On March 18, Jackie Biskupski, the current Mayor of Salt Lake City, announced that she would no longer be seeking a second term due to a “serious and complex family situation.” Her absence left the primary field with eight candidates: Erin Mendenhall, Luz Escamilla, Rainer Huck, Richard Goldberger, David Garbett, Stan Penfold, Jim Dabakis and David Ibarra.

(Photo by Curtis Lin | The Daily Utah Chronicle)

Ballots for the 2019 primary elections were due by August 13, and as of the most recent vote totals on Wednesday morning, Salt Lake City Councilwoman Erin Mendenhall is in the lead with the highest vote share, and former state Senator Jim Dabakis and current state Senator Luz Escamilla are neck and neck for the second spot on the general election ballot. But the voter turnout levels were only slightly higher than Salt Lake City’s average. As of Wednesday morning, only 22.48% of Salt Lake City voters had voted in the mayoral primary, far lower than the 40-50% Salt Lake County Clerk Sherie Swenson expected.

When Mayor Biskupski was first elected in the fall of 2015, incumbent mayor Ralph Becker lost his reelection campaign, receiving 1,194 fewer votes than Biskupski. In 2015, Salt Lake City voters turned out at a rate of 54.6%, the highest rate in the city’s history for an off-year election. The recent low turnout rates are disheartening and leave much room for improvement.

The mayoral election is not only interesting, it will be incredibly impactful for daily life in Salt Lake. Intense controversy and debate has consumed the Legislature’s efforts regarding the Inland Port, which Biskupski is currently suing over. Affordable housing has become an increasingly important topic for many residents in Salt Lake as the city has been growing over time. Homelessness remains a top concern for many people, and poor air quality continues to diminish the quality of life for many residents. The next mayor of Salt Lake City will have to lead the charge on these issues, which makes it even more necessary for residents to become engaged in local politics.

Salt Lake City residents who are eligible to vote should become educated about the different candidates in the upcoming mayoral election, and vote for the candidate they think will be best for the city. The last day to register to vote by mail and in-person/online before the November 5 election is Oct. 7 and Oct. 29 respectively. On the week of Oct. 14, the Salt Lake City Clerk’s office will send absentee ballots to all registered voters in Salt Lake City.
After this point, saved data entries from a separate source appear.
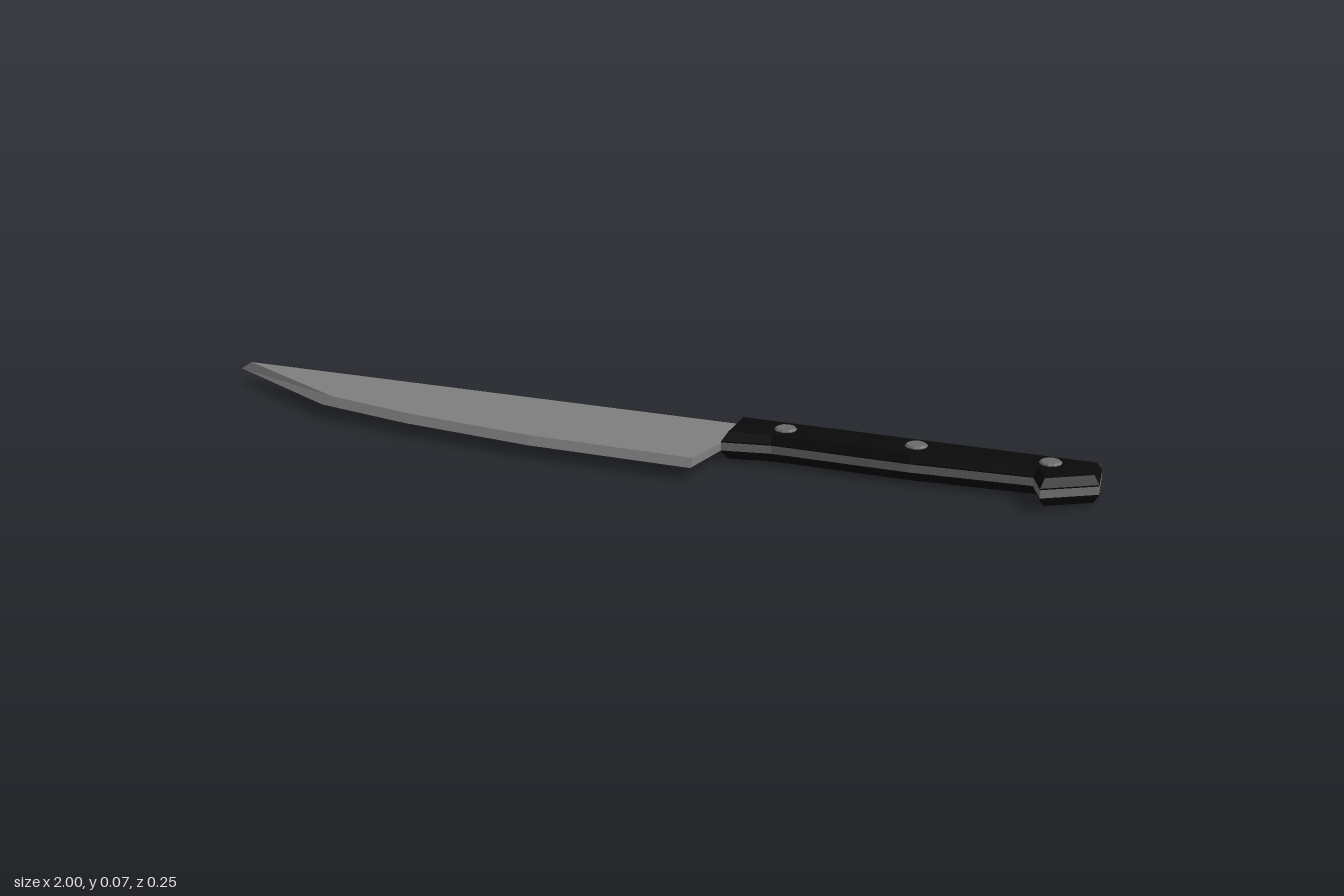
import * as THREE from 'three';

const steel = new THREE.MeshStandardMaterial({ name: 'steel grey', color: 0x808080, flatShading: true });
const black = new THREE.MeshStandardMaterial({ name: 'handle black', color: 0x0a0a0a, flatShading: true });
const rivetGrey = new THREE.MeshStandardMaterial({ name: 'rivet grey', color: 0x6c6c6c, flatShading: true });

// Closed solid between two matching plan outlines [x, z], counter-clockwise from above
function loft(lower, yLow, upper, yHigh) {
  const pos = [];
  const tri = (...corners) => corners.forEach(([p, y]) => pos.push(p[0], y, p[1]));
  const cap = (ring, y, up) => {
    const flat = ring.map(([x, z]) => new THREE.Vector2(x, -z));
    for (const [i, j, k] of THREE.ShapeUtils.triangulateShape(flat, [])) {
      const ccw = flat[j].clone().sub(flat[i]).cross(flat[k].clone().sub(flat[i])) > 0;
      const order = ccw === up ? [i, j, k] : [i, k, j];
      tri(...order.map((n) => [ring[n], y]));
    }
  };
  lower.forEach((a, i) => {
    const j = (i + 1) % lower.length;
    tri([a, yLow], [lower[j], yLow], [upper[j], yHigh]);
    tri([a, yLow], [upper[j], yHigh], [upper[i], yHigh]);
  });
  cap(lower, yLow, false);
  cap(upper, yHigh, true);
  const g = new THREE.BufferGeometry();
  g.setAttribute('position', new THREE.Float32BufferAttribute(pos, 3));
  g.computeVertexNormals();
  return g;
}

// Move every edge of an outline inward by w
function inset(ring, w) {
  const n = ring.length;
  const normal = (a, b) => new THREE.Vector2(b[1] - a[1], a[0] - b[0]).normalize();
  return ring.map((p, i) => {
    const n1 = normal(ring[(i + n - 1) % n], p);
    const n2 = normal(p, ring[(i + 1) % n]);
    const k = w / (1 + n1.dot(n2));
    return [p[0] + (n1.x + n2.x) * k, p[1] + (n1.y + n2.y) * k];
  });
}

export function createModel() {
  const knife = new THREE.Group();
  knife.name = 'kitchenKnife';
  const add = (name, geometry, material) => {
    const mesh = new THREE.Mesh(geometry, material);
    mesh.name = name;
    knife.add(mesh);
    return mesh;
  };
  const low = 0.027, high = 0.045;

  // Handle plan: front of grip, belly, pommel hook, butt, spine
  const handle = [
    [0.195, 0], [0.3, -0.018], [0.6, -0.013], [0.86, -0.027], [0.89, 0.038],
    [0.997, -0.026], [0.982, -0.116], [0.195, -0.123],
  ];

  // Blade with a one-sided ground edge, running on into the tang
  const edgeLow = [[-1, -0.125], [-0.72, 0.034], [-0.5, 0.08], [-0.2, 0.115], [0.17, 0.123]];
  const edgeHigh = [[-0.975, -0.125], [-0.7, 0.024], [-0.495, 0.067], [-0.2, 0.102], [0.172, 0.11]];
  add('bladeAndTang', loft([...edgeLow, ...handle], low, [...edgeHigh, ...handle], high), steel);

  // Chamfered handle scales above and below the tang
  const face = inset(handle, 0.011);
  const shoulder = 0.048;
  add('upperScaleBase', loft(handle, high, handle, shoulder), black);
  add('upperScale', loft(handle, shoulder, face, 0.066), black);
  add('lowerScaleBase', loft(handle, 0.024, handle, low), black);
  add('lowerScale', loft(face, 0.006, handle, 0.024), black);

  // Rivets through the handle
  const profile = [[0, 0], [0.02, 0], [0.024, 0.003], [0.024, 0.068], [0.02, 0.071], [0, 0.071]]
    .map(([r, y]) => new THREE.Vector2(r, y));
  const rivet = new THREE.LatheGeometry(profile, 10);
  [0.315, 0.6, 0.885].forEach((x, i) => {
    add(`rivet${i + 1}`, rivet, rivetGrey).position.set(x, 0, -0.069);
  });
  return knife;
}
The last day to mail-in a ballot will be Oct. 29 and early voting will take place from October 30 to November 4, 2019. Other important dates for the Salt Lake elections can be found on the county clerk’s website, along with additional information about early voting locations, election day vote centers, and ballot drop box locations.
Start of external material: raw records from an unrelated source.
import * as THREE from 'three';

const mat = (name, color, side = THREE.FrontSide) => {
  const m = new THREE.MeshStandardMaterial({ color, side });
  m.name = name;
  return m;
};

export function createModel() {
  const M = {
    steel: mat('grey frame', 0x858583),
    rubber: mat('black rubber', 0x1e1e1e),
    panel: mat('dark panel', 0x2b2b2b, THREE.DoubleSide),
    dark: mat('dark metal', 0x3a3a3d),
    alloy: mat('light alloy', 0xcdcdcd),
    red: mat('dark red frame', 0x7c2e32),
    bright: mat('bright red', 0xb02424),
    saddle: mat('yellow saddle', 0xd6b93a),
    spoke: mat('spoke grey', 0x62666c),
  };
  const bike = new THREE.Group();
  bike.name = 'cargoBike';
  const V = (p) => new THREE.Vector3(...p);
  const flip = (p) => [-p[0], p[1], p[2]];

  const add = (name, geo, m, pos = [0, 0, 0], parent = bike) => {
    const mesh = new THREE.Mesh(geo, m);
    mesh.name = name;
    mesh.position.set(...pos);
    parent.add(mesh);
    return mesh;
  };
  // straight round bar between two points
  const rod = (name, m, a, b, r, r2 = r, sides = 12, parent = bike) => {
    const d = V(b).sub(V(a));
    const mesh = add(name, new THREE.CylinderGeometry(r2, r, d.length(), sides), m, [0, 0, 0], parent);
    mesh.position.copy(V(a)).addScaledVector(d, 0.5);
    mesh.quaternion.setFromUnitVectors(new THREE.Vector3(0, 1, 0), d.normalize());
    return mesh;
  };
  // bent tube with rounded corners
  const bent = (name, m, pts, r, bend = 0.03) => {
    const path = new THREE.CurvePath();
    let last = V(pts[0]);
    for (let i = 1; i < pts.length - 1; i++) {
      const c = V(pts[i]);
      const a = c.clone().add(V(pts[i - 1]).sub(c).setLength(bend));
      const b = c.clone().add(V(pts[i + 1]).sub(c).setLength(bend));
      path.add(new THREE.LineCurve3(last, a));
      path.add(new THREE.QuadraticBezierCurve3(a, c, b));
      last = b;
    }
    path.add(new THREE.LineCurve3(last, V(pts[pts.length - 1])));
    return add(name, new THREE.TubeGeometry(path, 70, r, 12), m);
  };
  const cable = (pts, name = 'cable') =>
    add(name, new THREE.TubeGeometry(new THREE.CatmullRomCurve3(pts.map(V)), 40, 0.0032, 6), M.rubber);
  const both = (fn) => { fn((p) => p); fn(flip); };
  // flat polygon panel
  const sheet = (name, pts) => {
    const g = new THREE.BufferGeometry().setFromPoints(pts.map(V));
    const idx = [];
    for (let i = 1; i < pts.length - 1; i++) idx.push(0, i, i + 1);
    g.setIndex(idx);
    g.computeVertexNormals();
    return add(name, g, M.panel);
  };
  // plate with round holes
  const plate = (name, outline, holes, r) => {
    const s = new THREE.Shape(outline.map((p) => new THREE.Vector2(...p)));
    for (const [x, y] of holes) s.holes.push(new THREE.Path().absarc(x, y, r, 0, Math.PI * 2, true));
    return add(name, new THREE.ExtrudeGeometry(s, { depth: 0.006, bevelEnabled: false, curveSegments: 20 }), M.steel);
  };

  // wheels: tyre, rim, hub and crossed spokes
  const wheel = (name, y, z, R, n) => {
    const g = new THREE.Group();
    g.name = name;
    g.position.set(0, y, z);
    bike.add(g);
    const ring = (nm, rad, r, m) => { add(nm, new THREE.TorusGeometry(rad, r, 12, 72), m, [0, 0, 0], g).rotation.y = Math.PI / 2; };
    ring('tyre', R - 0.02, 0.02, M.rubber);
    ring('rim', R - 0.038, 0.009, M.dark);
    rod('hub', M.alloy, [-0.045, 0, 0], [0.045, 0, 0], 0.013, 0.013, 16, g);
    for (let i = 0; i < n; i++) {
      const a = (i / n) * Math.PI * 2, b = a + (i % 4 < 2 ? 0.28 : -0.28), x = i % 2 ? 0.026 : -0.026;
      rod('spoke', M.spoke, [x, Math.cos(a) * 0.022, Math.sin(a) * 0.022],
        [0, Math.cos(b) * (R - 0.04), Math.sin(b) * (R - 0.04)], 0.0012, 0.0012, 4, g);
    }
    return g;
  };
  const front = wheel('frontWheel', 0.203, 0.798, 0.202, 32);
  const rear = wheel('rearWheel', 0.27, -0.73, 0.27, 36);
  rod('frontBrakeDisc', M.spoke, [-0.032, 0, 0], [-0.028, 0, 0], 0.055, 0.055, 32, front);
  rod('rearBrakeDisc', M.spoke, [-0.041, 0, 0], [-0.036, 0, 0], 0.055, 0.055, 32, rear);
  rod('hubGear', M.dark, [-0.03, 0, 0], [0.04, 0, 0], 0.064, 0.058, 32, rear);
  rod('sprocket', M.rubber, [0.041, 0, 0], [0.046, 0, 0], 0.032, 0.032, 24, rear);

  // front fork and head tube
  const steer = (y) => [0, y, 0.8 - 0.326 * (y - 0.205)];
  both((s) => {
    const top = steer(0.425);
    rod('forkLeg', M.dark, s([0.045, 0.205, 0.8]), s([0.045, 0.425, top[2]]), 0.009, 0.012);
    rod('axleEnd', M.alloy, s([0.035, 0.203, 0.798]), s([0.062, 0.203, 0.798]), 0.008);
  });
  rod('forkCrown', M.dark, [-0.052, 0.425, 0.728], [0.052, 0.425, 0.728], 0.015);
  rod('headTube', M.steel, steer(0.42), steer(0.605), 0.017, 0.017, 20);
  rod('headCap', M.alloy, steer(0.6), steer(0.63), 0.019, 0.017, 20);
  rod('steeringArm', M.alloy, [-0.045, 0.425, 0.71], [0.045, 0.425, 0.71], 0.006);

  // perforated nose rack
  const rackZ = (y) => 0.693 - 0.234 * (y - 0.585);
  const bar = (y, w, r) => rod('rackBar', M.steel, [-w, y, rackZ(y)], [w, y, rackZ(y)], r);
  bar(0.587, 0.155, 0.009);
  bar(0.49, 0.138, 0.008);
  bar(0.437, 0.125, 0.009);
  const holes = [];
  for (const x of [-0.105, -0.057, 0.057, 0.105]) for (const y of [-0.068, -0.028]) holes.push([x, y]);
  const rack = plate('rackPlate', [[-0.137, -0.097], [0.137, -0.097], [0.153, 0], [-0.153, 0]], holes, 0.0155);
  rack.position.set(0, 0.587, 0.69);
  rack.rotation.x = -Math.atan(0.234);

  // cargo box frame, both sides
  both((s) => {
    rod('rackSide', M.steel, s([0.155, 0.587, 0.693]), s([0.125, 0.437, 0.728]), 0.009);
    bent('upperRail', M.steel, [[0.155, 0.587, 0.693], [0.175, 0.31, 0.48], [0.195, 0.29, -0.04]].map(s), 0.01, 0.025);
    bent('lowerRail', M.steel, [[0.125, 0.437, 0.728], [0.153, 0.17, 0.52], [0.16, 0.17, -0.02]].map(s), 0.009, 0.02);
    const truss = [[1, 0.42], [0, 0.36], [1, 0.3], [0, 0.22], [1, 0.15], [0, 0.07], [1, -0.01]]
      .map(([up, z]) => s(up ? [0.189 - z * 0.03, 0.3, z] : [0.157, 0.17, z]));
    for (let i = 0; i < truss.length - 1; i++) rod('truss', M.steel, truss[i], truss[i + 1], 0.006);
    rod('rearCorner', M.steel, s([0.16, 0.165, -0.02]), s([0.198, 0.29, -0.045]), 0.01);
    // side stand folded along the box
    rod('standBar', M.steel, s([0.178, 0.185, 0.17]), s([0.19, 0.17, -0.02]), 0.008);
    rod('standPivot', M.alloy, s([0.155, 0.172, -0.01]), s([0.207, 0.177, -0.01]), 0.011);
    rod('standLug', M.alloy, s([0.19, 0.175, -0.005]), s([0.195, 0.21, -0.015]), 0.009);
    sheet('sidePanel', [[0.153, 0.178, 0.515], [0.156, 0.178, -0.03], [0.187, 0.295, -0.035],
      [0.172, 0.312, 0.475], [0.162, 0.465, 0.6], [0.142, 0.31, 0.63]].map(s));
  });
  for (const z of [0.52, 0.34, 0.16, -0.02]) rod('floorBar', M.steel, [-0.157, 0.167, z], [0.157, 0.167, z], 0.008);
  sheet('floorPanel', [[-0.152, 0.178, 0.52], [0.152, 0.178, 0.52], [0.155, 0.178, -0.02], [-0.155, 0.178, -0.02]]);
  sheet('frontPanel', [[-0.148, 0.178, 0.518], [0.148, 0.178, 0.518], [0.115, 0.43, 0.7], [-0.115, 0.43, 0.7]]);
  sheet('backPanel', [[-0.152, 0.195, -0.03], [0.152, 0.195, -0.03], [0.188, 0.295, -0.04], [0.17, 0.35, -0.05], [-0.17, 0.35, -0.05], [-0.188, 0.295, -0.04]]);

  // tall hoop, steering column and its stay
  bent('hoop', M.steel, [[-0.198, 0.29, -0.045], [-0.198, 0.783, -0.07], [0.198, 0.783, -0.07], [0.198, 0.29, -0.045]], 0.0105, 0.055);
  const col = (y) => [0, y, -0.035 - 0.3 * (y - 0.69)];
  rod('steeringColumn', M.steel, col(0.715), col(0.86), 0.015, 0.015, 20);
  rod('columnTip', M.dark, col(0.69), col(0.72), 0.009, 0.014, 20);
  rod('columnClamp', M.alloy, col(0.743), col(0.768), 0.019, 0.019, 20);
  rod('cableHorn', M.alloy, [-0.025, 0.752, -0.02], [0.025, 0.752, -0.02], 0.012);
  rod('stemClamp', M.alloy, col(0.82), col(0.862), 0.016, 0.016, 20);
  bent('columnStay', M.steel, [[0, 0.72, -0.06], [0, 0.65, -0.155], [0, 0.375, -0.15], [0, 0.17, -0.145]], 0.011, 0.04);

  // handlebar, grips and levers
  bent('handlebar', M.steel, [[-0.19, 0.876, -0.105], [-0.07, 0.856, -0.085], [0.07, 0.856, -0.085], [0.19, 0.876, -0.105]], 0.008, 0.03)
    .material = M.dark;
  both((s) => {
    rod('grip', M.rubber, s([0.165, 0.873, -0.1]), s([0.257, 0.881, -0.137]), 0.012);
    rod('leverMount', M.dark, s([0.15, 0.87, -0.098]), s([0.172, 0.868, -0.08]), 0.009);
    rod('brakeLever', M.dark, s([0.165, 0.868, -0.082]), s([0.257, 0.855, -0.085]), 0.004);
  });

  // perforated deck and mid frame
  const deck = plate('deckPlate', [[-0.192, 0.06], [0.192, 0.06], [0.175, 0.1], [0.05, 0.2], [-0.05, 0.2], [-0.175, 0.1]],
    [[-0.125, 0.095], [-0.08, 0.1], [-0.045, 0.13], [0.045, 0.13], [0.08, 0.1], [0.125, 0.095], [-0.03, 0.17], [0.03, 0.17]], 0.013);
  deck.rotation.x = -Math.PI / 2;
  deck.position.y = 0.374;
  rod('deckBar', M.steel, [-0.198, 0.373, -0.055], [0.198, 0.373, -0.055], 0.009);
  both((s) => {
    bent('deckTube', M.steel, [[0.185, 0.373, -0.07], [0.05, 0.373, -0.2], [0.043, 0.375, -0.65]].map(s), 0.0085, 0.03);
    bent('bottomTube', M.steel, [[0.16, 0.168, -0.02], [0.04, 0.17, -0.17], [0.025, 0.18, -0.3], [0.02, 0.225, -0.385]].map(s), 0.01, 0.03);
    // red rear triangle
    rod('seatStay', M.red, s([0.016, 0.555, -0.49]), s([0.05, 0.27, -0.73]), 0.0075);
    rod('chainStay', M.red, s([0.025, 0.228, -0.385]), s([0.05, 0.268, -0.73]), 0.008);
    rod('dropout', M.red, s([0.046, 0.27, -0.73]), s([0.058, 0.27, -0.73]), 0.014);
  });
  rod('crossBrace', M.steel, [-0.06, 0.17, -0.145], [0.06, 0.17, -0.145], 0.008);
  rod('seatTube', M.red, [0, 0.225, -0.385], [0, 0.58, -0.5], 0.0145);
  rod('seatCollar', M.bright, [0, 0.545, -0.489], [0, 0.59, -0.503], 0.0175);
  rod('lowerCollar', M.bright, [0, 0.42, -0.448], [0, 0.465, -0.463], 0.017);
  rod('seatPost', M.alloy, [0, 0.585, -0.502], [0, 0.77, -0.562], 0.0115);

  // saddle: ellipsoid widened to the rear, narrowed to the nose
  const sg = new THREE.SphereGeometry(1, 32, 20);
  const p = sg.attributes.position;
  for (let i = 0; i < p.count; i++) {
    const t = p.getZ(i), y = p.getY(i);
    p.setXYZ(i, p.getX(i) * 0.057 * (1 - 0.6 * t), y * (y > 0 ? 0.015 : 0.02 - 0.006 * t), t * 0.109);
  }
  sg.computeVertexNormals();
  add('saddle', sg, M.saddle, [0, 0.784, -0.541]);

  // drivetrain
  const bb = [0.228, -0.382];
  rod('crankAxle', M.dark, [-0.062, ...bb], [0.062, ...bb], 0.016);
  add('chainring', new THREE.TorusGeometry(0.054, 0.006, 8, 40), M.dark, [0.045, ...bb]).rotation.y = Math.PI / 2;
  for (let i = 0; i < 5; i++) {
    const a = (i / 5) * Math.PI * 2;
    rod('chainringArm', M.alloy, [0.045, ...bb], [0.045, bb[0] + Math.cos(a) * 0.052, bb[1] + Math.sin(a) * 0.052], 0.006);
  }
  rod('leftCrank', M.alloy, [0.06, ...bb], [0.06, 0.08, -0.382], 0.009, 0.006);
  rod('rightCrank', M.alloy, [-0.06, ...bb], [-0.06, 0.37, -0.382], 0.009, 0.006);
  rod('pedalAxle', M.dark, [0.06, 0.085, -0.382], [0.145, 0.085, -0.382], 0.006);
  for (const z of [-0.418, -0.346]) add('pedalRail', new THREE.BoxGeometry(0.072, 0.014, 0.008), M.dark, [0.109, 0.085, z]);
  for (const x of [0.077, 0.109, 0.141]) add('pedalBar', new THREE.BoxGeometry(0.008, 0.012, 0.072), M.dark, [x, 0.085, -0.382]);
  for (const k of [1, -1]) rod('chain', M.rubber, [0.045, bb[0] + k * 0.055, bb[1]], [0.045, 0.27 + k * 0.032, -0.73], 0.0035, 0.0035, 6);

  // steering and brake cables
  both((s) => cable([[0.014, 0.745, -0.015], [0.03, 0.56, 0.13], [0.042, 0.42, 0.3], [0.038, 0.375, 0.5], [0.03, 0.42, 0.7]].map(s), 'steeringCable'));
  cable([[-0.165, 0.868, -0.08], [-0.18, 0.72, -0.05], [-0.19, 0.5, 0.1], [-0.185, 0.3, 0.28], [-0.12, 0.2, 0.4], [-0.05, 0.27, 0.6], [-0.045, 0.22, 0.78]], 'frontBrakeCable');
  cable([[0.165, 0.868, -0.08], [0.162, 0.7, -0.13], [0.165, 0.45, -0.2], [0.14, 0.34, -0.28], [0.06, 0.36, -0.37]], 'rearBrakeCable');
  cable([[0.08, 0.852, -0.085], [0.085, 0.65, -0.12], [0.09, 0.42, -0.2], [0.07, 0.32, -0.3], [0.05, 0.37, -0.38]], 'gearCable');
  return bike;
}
Because of low voter involvement in local politics, and the already small number of residents in a typical city or county, one person’s involvement can have a large impact on their community. For people who want to make a difference in Salt Lake, local politics is a great place to start. Voting is the most obvious way to become involved, but there are many other ways to get involved for those who want a greater voice in their community. Salt Lake City residents can volunteer or donate to the campaign of their choice, or even run for local office themselves. Even after the campaign season has ended, they can be involved in local community organizing and citizen lobbying. Polarization and national frustration aside, Utahns should become involved in local politics – in whatever way they can — to do their part in improving and strengthening this thriving and diverse community in the heart of Utah.

[email protected]

@TheChrony